(EXERCISE DIRECTIONS)
Which lines make up the answer? Those from the line with "0.45, 1.345, -0.503);" through the end of the data; reproduce them exactly.

(INFORMATION GIVEN)

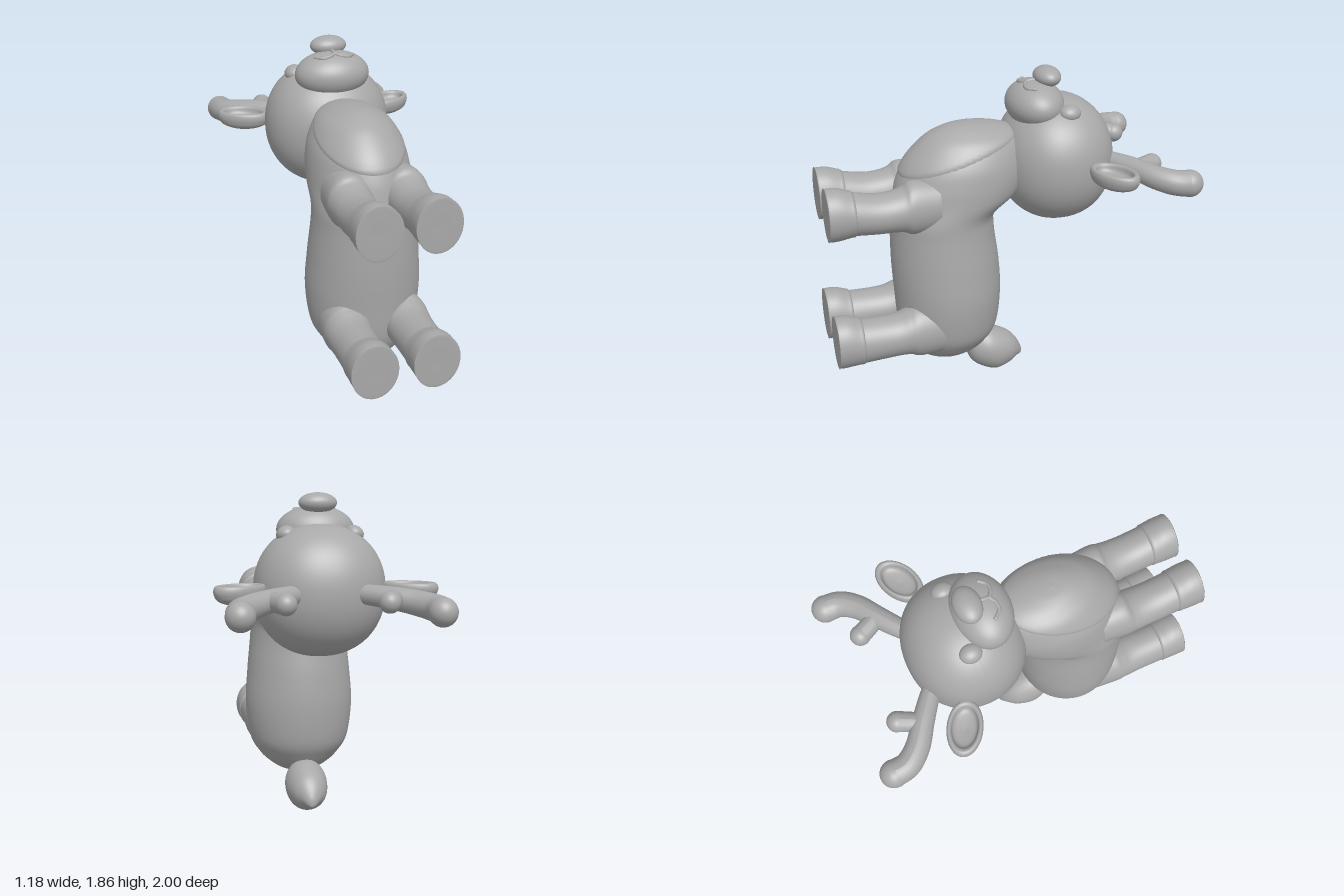
import * as THREE from 'three';

// Closed surface through elliptical rings [z, centreY, radiusX, radiusY], ascending in z
function loft(rows, steps = 5, sides = 48) {
  const curve = (f) => new THREE.CatmullRomCurve3(rows.map(f), false, 'catmullrom', 0.5);
  const centres = curve(([z, c]) => new THREE.Vector3(0, c, z));
  const radii = curve(([, , rx, ry]) => new THREE.Vector3(rx, ry, 0));
  const n = (rows.length - 1) * steps;
  const pos = [], index = [];
  for (let i = 0; i <= n; i++) {
    const p = centres.getPoint(i / n), r = radii.getPoint(i / n);
    for (let j = 0; j < sides; j++) {
      const a = (j / sides) * Math.PI * 2;
      pos.push(Math.cos(a) * Math.max(r.x, 0.0005), p.y + Math.sin(a) * Math.max(r.y, 0.0005), p.z);
    }
  }
  for (let i = 0; i < n; i++) {
    for (let j = 0; j < sides; j++) {
      const k = (j + 1) % sides;
      const a = i * sides + j, b = i * sides + k, c = a + sides, d = b + sides;
      index.push(a, b, c, b, d, c);
    }
  }
  const g = new THREE.BufferGeometry();
  g.setAttribute('position', new THREE.Float32BufferAttribute(pos, 3));
  g.setIndex(index);
  g.computeVertexNormals();
  return g;
}

// Tube whose radius grows evenly along its path
function taperedTube(points, r0, r1) {
  const path = new THREE.CatmullRomCurve3(points.map((p) => new THREE.Vector3(...p)));
  const segs = 28, sides = 20;
  const g = new THREE.TubeGeometry(path, segs, 1, sides, false);
  const pos = g.attributes.position, v = new THREE.Vector3();
  for (let i = 0; i <= segs; i++) {
    const c = path.getPointAt(i / segs), r = r0 + (r1 - r0) * (i / segs);
    for (let j = 0; j <= sides; j++) {
      const k = i * (sides + 1) + j;
      v.fromBufferAttribute(pos, k).sub(c).multiplyScalar(r).add(c);
      pos.setXYZ(k, v.x, v.y, v.z);
    }
  }
  g.computeVertexNormals();
  return g;
}

export function createModel() {
  const model = new THREE.Group();
  const grey = new THREE.MeshStandardMaterial({ color: 0xa8a8a8 });
  grey.name = 'plain grey';

  const add = (name, geometry, x = 0, y = 0, z = 0) => {
    const m = new THREE.Mesh(geometry, grey);
    m.name = name;
    m.position.set(x, y, z);
    model.add(m);
    return m;
  };
  const ellipsoid = (name, x, y, z, rx, ry, rz) =>
    add(name, new THREE.SphereGeometry(1, 40, 28).scale(rx, ry, rz), x, y, z);

  // Body and neck: [y, z at back, z at belly, half width]
  const bodyRows = [
    [0.175, 0.33, 0.33, 0], [0.19, 0.23, 0.43, 0.1], [0.24, 0.135, 0.52, 0.18],
    [0.3, 0.08, 0.57, 0.24], [0.4, 0.03, 0.605, 0.295], [0.6, 0.01, 0.62, 0.32],
    [0.8, 0.02, 0.63, 0.308], [1.0, 0.045, 0.63, 0.288], [1.1, 0.03, 0.63, 0.283],
    [1.2, -0.1, 0.61, 0.28], [1.3, -0.15, 0.585, 0.272], [1.4, -0.15, 0.535, 0.25],
    [1.5, -0.12, 0.44, 0.195], [1.55, -0.05, 0.36, 0.13], [1.577, 0.08, 0.28, 0.065],
    [1.585, 0.19, 0.19, 0],
  ].map(([y, b, f, w]) => [y, -(b + f) / 2, w, (f - b) / 2]);
  const bodyGeo = loft(bodyRows, 8, 64).rotateX(-Math.PI / 2);
  add('body', bodyGeo);

  // Chest patch: the body skin raised above a slanting seam and sunk below it
  const chest = bodyGeo.clone();
  const cp = chest.attributes.position, cn = chest.attributes.normal;
  for (let i = 0; i < cp.count; i++) {
    const d = cp.getY(i) - (1.5 - 0.29 * cp.getZ(i));
    const o = THREE.MathUtils.clamp(d * 0.8, -0.02, 0.006);
    cp.setXYZ(i, cp.getX(i) + cn.getX(i) * o, cp.getY(i) + cn.getY(i) * o, cp.getZ(i) + cn.getZ(i) * o);
  }
  chest.computeVertexNormals();
  add('chestPatch', chest);

  // Head: a slightly squared ellipsoid
  const headGeo = new THREE.SphereGeometry(1, 64, 48);
  const hp = headGeo.attributes.position, e = 2.15;
  for (let i = 0; i < hp.count; i++) {
    const v = new THREE.Vector3().fromBufferAttribute(hp, i);
    const s = Math.pow(Math.abs(v.x) ** e + Math.abs(v.y) ** e + Math.abs(v.z) ** e, -1 / e);
    hp.setXYZ(i, v.x * s * 0.355, v.y * s * 0.355, v.z * s * 0.325);
  }
  headGeo.computeVertexNormals();
  add('head', headGeo, 0, 1.342, -0.322);

  // Face
  ellipsoid('muzzle', 0, 1.66, -0.205, 0.213, 0.13, 0.158);
  ellipsoid('nose', 0, 1.805, -0.275, 0.104, 0.055, 0.074);
  const onMuzzle = (x, z) => new THREE.Vector3(
    x, 1.66 + 0.13 * Math.sqrt(1 - (x / 0.213) ** 2 - ((z + 0.205) / 0.158) ** 2), z);
  const line = (name, pts) => {
    const path = new THREE.CatmullRomCurve3(pts.map((p) => onMuzzle(...p)));
    add(name, new THREE.TubeGeometry(path, 24, 0.011, 10));
    ellipsoid(name + 'End', ...path.getPoint(1).toArray(), 0.011, 0.011, 0.011);
  };
  line('mouthCentre', [[0, -0.23], [0, -0.19], [0, -0.155]]);

  // Leg and hoof profiles: [z, centreY, radiusX, radiusY]
  const frontLeg = [[0.4, 1.2, 0.11, 0.14], [0.54, 1.2, 0.122, 0.15], [0.59, 1.195, 0.12, 0.125],
    [0.65, 1.19, 0.117, 0.112], [0.74, 1.19, 0.115, 0.11], [0.87, 1.207, 0.115, 0.118]];
  const frontHoof = [[0.84, 1.207, 0.07, 0.08], [0.855, 1.207, 0.116, 0.121], [0.88, 1.21, 0.12, 0.129],
    [0.93, 1.214, 0.123, 0.142], [0.975, 1.214, 0.123, 0.146], [0.995, 1.214, 0.121, 0.144],
    [1, 1.214, 0.114, 0.136], [1, 1.214, 0, 0]];
  const hindLeg = [[0.35, 0.45, 0.115, 0.15], [0.53, 0.45, 0.13, 0.155], [0.59, 0.45, 0.128, 0.135],
    [0.65, 0.442, 0.124, 0.122], [0.74, 0.437, 0.12, 0.122], [0.87, 0.435, 0.12, 0.128]];
  const hindHoof = [[0.84, 0.435, 0.07, 0.08], [0.855, 0.437, 0.121, 0.131], [0.88, 0.441, 0.125, 0.138],
    [0.93, 0.448, 0.128, 0.149], [0.975, 0.448, 0.128, 0.152], [0.995, 0.448, 0.126, 0.15],
    [1, 0.448, 0.118, 0.142], [1, 0.448, 0, 0]];

  // Dished ear shape, opening towards the face
  const earProfile = [[0, -0.055], [0.5, -0.048], [0.85, -0.027], [0.97, 0], [1, 0.022], [0.96, 0.042],
    [0.86, 0.05], [0.75, 0.042], [0.68, 0.018], [0.5, 0.004], [0, -0.004]];

  for (const s of [1, -1]) {
    const side = s > 0 ? 'left' : 'right';
    line(side + 'MouthCurl', [[0, -0.158], [s * 0.03, -0.138], [s * 0.075, -0.137], [s * 0.108, -0.17]]);
    ellipsoid(side + 'Eye', s * 0.185, 1.645, -0.343, 0.052, 0.042, 0.06).rotation.z = -s * 0.35;

    add(side + 'FrontLeg', loft(frontLeg), s * 0.155);
    add(side + 'FrontHoof', loft(frontHoof, 3), s * 0.155);
    add(side + 'HindLeg', loft(hindLeg), s * 0.17);
    add(side + 'HindHoof', loft(hindHoof, 3), s * 0.17);

    const ear = add(side + 'Ear', new THREE.LatheGeometry(
      new THREE.SplineCurve(earProfile.map((p) => new THREE.Vector2(...p))).getPoints(40)
        .map((p) => new THREE.Vector2(Math.max(p.x, 0), p.y)), 48), s * 0.45, 1.345, -0.503);
    ear.scale.set(0.152, 1, 0.095);
    ear.rotation.y = s * 0.5;

    // Antler with one short branch
    const tip = [s * 0.5, 1.285, -0.925], fork = [s * 0.262, 1.325, -0.808];
    add(side + 'Antler', taperedTube([[s * 0.14, 1.345, -0.54], [s * 0.22, 1.34, -0.61],
      [s * 0.32, 1.33, -0.685], [s * 0.43, 1.31, -0.765], [s * 0.49, 1.295, -0.845], tip], 0.05, 0.074));
    ellipsoid(side + 'AntlerTip', ...tip, 0.075, 0.075, 0.075);
    add(side + 'AntlerBranch', taperedTube([[s * 0.325, 1.33, -0.685], [s * 0.29, 1.328, -0.75], fork], 0.05, 0.055));
    ellipsoid(side + 'AntlerBranchTip', ...fork, 0.056, 0.056, 0.056);
  }

  // Teardrop tail
  add('tail', loft([[-0.14, 0.085, 0, 0], [-0.133, 0.095, 0.025, 0.03], [-0.1, 0.122, 0.062, 0.064],
    [-0.05, 0.132, 0.098, 0.103], [0.03, 0.14, 0.121, 0.136], [0.1, 0.158, 0.12, 0.133],
    [0.165, 0.168, 0.09, 0.1], [0.195, 0.17, 0.05, 0.055], [0.205, 0.17, 0, 0]]));

  return model;
}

(TASK ANSWER)
        .map((p) => new THREE.Vector2(Math.max(p.x, 0), p.y)), 48), s * 0.45, 1.345, -0.503);
    ear.scale.set(0.152, 1, 0.095);
    ear.rotation.y = s * 0.5;

    // Antler with one short branch
    const tip = [s * 0.5, 1.285, -0.925], fork = [s * 0.262, 1.325, -0.808];
    add(side + 'Antler', taperedTube([[s * 0.14, 1.345, -0.54], [s * 0.22, 1.34, -0.61],
      [s * 0.32, 1.33, -0.685], [s * 0.43, 1.31, -0.765], [s * 0.49, 1.295, -0.845], tip], 0.05, 0.074));
    ellipsoid(side + 'AntlerTip', ...tip, 0.075, 0.075, 0.075);
    add(side + 'AntlerBranch', taperedTube([[s * 0.325, 1.33, -0.685], [s * 0.29, 1.328, -0.75], fork], 0.05, 0.055));
    ellipsoid(side + 'AntlerBranchTip', ...fork, 0.056, 0.056, 0.056);
  }

  // Teardrop tail
  add('tail', loft([[-0.14, 0.085, 0, 0], [-0.133, 0.095, 0.025, 0.03], [-0.1, 0.122, 0.062, 0.064],
    [-0.05, 0.132, 0.098, 0.103], [0.03, 0.14, 0.121, 0.136], [0.1, 0.158, 0.12, 0.133],
    [0.165, 0.168, 0.09, 0.1], [0.195, 0.17, 0.05, 0.055], [0.205, 0.17, 0, 0]]));

  return model;
}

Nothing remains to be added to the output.